> _WORK ITEM_:
Copy out all lines in the data below containing the string "objects".

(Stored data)
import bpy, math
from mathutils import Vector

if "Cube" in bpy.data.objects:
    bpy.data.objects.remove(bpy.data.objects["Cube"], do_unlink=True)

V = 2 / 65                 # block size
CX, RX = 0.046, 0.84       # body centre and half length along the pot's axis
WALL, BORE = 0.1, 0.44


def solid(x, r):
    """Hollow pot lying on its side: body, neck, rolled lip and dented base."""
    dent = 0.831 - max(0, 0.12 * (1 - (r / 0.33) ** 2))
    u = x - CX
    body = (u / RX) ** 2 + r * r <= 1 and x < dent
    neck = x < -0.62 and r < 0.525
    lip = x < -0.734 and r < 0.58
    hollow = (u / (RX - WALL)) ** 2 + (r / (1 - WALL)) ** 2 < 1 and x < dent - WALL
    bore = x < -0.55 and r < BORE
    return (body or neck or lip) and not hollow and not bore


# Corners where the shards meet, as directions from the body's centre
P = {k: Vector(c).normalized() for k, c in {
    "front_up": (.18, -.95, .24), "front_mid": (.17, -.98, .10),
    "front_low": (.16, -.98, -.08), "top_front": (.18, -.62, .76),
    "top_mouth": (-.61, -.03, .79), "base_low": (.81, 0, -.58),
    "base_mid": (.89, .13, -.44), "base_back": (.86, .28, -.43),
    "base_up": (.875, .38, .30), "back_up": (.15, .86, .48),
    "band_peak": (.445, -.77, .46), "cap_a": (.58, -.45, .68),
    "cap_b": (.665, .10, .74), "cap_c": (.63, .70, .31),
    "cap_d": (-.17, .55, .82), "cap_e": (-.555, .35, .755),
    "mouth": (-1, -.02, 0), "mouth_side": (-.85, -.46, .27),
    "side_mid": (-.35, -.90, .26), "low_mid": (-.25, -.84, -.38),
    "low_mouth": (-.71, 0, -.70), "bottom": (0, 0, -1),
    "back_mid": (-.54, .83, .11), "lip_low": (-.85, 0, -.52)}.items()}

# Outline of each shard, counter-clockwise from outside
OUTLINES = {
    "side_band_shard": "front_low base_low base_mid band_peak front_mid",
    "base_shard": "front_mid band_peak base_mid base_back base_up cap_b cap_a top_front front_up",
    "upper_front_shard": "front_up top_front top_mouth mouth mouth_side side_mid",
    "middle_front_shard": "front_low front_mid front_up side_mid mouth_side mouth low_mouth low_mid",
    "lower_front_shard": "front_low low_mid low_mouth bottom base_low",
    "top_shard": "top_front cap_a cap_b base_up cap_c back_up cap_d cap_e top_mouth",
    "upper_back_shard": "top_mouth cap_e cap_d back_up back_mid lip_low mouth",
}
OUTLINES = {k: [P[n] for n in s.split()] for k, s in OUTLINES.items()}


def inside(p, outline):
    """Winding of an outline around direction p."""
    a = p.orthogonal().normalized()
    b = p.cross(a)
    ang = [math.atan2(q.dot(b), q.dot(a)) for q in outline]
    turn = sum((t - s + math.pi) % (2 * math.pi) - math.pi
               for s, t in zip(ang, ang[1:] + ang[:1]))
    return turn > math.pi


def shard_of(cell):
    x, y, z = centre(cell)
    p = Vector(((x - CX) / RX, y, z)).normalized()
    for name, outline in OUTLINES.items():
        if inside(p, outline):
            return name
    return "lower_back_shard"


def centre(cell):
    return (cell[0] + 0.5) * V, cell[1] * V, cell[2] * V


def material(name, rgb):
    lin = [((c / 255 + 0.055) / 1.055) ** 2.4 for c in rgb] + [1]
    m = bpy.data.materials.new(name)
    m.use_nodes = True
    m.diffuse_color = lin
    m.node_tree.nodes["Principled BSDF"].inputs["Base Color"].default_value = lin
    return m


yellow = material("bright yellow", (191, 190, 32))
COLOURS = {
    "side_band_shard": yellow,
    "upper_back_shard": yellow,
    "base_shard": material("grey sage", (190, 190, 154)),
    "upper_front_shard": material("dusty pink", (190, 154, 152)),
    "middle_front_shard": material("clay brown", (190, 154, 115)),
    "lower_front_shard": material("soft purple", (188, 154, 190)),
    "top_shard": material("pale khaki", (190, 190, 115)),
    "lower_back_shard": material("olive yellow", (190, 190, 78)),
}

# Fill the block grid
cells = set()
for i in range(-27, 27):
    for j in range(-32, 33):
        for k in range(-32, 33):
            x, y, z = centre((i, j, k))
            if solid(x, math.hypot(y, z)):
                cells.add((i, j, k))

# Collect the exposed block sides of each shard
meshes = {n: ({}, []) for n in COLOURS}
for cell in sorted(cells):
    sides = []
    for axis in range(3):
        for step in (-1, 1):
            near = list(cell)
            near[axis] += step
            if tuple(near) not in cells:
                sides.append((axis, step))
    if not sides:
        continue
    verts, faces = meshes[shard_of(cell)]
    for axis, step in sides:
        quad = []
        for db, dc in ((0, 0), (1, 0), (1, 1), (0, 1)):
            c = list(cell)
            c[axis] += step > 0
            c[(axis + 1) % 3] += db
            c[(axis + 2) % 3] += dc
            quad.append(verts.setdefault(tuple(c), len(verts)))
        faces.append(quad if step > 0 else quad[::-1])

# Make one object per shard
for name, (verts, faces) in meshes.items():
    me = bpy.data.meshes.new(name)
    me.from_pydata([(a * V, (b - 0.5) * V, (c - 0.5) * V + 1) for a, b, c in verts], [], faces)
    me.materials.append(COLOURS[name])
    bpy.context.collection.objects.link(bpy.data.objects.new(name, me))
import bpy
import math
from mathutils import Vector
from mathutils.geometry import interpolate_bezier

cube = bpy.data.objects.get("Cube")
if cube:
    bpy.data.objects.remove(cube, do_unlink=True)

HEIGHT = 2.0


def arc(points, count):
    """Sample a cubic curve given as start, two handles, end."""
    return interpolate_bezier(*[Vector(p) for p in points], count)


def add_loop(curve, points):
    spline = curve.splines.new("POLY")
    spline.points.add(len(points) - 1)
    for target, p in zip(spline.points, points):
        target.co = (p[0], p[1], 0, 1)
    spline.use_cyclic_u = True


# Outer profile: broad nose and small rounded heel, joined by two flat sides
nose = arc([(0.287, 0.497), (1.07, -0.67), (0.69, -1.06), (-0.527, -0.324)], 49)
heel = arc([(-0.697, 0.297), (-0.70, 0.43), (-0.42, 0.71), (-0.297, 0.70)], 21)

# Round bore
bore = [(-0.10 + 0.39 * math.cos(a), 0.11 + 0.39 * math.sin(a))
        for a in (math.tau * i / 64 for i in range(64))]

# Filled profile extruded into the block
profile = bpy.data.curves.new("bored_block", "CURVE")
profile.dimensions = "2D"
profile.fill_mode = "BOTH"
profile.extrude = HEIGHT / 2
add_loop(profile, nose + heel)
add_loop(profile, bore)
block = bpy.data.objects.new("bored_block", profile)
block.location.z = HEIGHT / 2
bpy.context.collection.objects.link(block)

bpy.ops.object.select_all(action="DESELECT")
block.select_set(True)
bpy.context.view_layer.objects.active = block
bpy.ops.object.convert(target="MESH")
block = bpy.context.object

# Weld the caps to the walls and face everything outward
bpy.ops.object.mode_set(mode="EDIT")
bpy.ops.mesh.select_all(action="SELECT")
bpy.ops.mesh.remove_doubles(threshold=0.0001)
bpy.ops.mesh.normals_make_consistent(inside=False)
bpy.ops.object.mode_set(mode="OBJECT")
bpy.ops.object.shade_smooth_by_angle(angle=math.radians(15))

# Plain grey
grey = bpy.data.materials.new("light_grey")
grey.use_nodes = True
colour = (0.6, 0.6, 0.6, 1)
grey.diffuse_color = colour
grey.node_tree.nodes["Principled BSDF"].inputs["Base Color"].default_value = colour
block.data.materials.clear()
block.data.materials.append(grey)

> _SOLUTION TO THIS EXERCISE_:
if "Cube" in bpy.data.objects:
    bpy.data.objects.remove(bpy.data.objects["Cube"], do_unlink=True)
    bpy.context.collection.objects.link(bpy.data.objects.new(name, me))
cube = bpy.data.objects.get("Cube")
    bpy.data.objects.remove(cube, do_unlink=True)
block = bpy.data.objects.new("bored_block", profile)
bpy.context.collection.objects.link(block)
bpy.context.view_layer.objects.active = block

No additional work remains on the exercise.